Saved entries
....................

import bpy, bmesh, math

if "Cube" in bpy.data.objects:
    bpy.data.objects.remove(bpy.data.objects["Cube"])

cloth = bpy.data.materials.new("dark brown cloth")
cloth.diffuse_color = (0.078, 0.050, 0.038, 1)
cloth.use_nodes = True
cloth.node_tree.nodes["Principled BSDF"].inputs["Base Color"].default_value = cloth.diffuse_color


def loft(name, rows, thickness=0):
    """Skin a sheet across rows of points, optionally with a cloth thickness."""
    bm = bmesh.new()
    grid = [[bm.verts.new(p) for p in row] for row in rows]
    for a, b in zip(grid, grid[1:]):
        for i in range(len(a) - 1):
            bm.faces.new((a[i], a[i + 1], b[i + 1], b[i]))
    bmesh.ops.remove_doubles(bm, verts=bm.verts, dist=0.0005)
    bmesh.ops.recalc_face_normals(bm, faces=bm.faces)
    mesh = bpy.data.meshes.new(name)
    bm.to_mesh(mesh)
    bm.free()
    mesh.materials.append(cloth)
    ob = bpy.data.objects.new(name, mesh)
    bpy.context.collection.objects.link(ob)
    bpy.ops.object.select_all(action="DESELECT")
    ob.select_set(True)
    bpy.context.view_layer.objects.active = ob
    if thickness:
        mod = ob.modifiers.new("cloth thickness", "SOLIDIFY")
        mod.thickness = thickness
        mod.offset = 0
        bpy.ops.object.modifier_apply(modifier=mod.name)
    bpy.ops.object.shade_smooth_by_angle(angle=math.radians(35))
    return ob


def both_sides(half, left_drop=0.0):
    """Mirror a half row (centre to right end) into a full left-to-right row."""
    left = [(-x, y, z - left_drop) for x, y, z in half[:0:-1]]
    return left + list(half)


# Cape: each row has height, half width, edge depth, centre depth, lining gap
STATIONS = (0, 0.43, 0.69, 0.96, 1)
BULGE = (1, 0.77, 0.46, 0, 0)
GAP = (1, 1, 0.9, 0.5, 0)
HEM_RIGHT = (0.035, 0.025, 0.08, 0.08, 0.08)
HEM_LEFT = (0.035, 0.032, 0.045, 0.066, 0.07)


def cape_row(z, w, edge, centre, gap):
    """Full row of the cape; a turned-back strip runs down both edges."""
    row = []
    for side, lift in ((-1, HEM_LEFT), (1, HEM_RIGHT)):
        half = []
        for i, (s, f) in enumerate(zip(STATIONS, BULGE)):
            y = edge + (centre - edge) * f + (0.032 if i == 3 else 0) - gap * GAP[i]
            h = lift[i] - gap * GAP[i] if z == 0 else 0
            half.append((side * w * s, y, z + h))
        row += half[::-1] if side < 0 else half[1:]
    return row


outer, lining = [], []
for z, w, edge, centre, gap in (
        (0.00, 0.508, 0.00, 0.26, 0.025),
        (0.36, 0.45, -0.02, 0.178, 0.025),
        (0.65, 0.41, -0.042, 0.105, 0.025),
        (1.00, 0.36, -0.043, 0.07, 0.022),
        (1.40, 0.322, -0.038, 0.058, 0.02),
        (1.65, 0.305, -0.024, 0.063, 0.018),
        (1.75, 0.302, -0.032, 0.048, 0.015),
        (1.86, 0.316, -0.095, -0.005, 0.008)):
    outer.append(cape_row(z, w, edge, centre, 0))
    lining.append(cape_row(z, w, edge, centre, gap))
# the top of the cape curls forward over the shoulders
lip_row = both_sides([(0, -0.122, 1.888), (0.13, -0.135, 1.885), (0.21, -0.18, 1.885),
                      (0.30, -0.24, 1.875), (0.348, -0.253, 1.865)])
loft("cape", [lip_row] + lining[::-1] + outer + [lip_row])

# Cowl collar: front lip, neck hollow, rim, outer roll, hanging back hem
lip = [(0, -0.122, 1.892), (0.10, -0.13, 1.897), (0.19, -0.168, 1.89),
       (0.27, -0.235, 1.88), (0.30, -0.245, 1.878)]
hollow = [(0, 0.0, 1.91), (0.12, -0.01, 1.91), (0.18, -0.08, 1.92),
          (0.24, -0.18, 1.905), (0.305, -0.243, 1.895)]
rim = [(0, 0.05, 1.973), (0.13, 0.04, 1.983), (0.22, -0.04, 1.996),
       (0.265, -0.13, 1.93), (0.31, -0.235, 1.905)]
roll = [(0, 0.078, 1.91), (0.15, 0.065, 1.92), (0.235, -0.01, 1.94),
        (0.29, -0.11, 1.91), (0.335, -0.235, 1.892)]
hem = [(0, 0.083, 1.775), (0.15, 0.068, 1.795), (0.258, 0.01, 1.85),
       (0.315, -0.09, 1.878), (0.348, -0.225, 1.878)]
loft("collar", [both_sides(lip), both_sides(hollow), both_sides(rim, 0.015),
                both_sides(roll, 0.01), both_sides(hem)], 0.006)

....................

» **Work to be completed**
Print the data above exactly.

» **Answer to the exercise**
import bpy, bmesh, math

if "Cube" in bpy.data.objects:
    bpy.data.objects.remove(bpy.data.objects["Cube"])

cloth = bpy.data.materials.new("dark brown cloth")
cloth.diffuse_color = (0.078, 0.050, 0.038, 1)
cloth.use_nodes = True
cloth.node_tree.nodes["Principled BSDF"].inputs["Base Color"].default_value = cloth.diffuse_color


def loft(name, rows, thickness=0):
    """Skin a sheet across rows of points, optionally with a cloth thickness."""
    bm = bmesh.new()
    grid = [[bm.verts.new(p) for p in row] for row in rows]
    for a, b in zip(grid, grid[1:]):
        for i in range(len(a) - 1):
            bm.faces.new((a[i], a[i + 1], b[i + 1], b[i]))
    bmesh.ops.remove_doubles(bm, verts=bm.verts, dist=0.0005)
    bmesh.ops.recalc_face_normals(bm, faces=bm.faces)
    mesh = bpy.data.meshes.new(name)
    bm.to_mesh(mesh)
    bm.free()
    mesh.materials.append(cloth)
    ob = bpy.data.objects.new(name, mesh)
    bpy.context.collection.objects.link(ob)
    bpy.ops.object.select_all(action="DESELECT")
    ob.select_set(True)
    bpy.context.view_layer.objects.active = ob
    if thickness:
        mod = ob.modifiers.new("cloth thickness", "SOLIDIFY")
        mod.thickness = thickness
        mod.offset = 0
        bpy.ops.object.modifier_apply(modifier=mod.name)
    bpy.ops.object.shade_smooth_by_angle(angle=math.radians(35))
    return ob


def both_sides(half, left_drop=0.0):
    """Mirror a half row (centre to right end) into a full left-to-right row."""
    left = [(-x, y, z - left_drop) for x, y, z in half[:0:-1]]
    return left + list(half)


# Cape: each row has height, half width, edge depth, centre depth, lining gap
STATIONS = (0, 0.43, 0.69, 0.96, 1)
BULGE = (1, 0.77, 0.46, 0, 0)
GAP = (1, 1, 0.9, 0.5, 0)
HEM_RIGHT = (0.035, 0.025, 0.08, 0.08, 0.08)
HEM_LEFT = (0.035, 0.032, 0.045, 0.066, 0.07)


def cape_row(z, w, edge, centre, gap):
    """Full row of the cape; a turned-back strip runs down both edges."""
    row = []
    for side, lift in ((-1, HEM_LEFT), (1, HEM_RIGHT)):
        half = []
        for i, (s, f) in enumerate(zip(STATIONS, BULGE)):
            y = edge + (centre - edge) * f + (0.032 if i == 3 else 0) - gap * GAP[i]
            h = lift[i] - gap * GAP[i] if z == 0 else 0
            half.append((side * w * s, y, z + h))
        row += half[::-1] if side < 0 else half[1:]
    return row


outer, lining = [], []
for z, w, edge, centre, gap in (
        (0.00, 0.508, 0.00, 0.26, 0.025),
        (0.36, 0.45, -0.02, 0.178, 0.025),
        (0.65, 0.41, -0.042, 0.105, 0.025),
        (1.00, 0.36, -0.043, 0.07, 0.022),
        (1.40, 0.322, -0.038, 0.058, 0.02),
        (1.65, 0.305, -0.024, 0.063, 0.018),
        (1.75, 0.302, -0.032, 0.048, 0.015),
        (1.86, 0.316, -0.095, -0.005, 0.008)):
    outer.append(cape_row(z, w, edge, centre, 0))
    lining.append(cape_row(z, w, edge, centre, gap))
# the top of the cape curls forward over the shoulders
lip_row = both_sides([(0, -0.122, 1.888), (0.13, -0.135, 1.885), (0.21, -0.18, 1.885),
                      (0.30, -0.24, 1.875), (0.348, -0.253, 1.865)])
loft("cape", [lip_row] + lining[::-1] + outer + [lip_row])

# Cowl collar: front lip, neck hollow, rim, outer roll, hanging back hem
lip = [(0, -0.122, 1.892), (0.10, -0.13, 1.897), (0.19, -0.168, 1.89),
       (0.27, -0.235, 1.88), (0.30, -0.245, 1.878)]
hollow = [(0, 0.0, 1.91), (0.12, -0.01, 1.91), (0.18, -0.08, 1.92),
          (0.24, -0.18, 1.905), (0.305, -0.243, 1.895)]
rim = [(0, 0.05, 1.973), (0.13, 0.04, 1.983), (0.22, -0.04, 1.996),
       (0.265, -0.13, 1.93), (0.31, -0.235, 1.905)]
roll = [(0, 0.078, 1.91), (0.15, 0.065, 1.92), (0.235, -0.01, 1.94),
        (0.29, -0.11, 1.91), (0.335, -0.235, 1.892)]
hem = [(0, 0.083, 1.775), (0.15, 0.068, 1.795), (0.258, 0.01, 1.85),
       (0.315, -0.09, 1.878), (0.348, -0.225, 1.878)]
loft("collar", [both_sides(lip), both_sides(hollow), both_sides(rim, 0.015),
                both_sides(roll, 0.01), both_sides(hem)], 0.006)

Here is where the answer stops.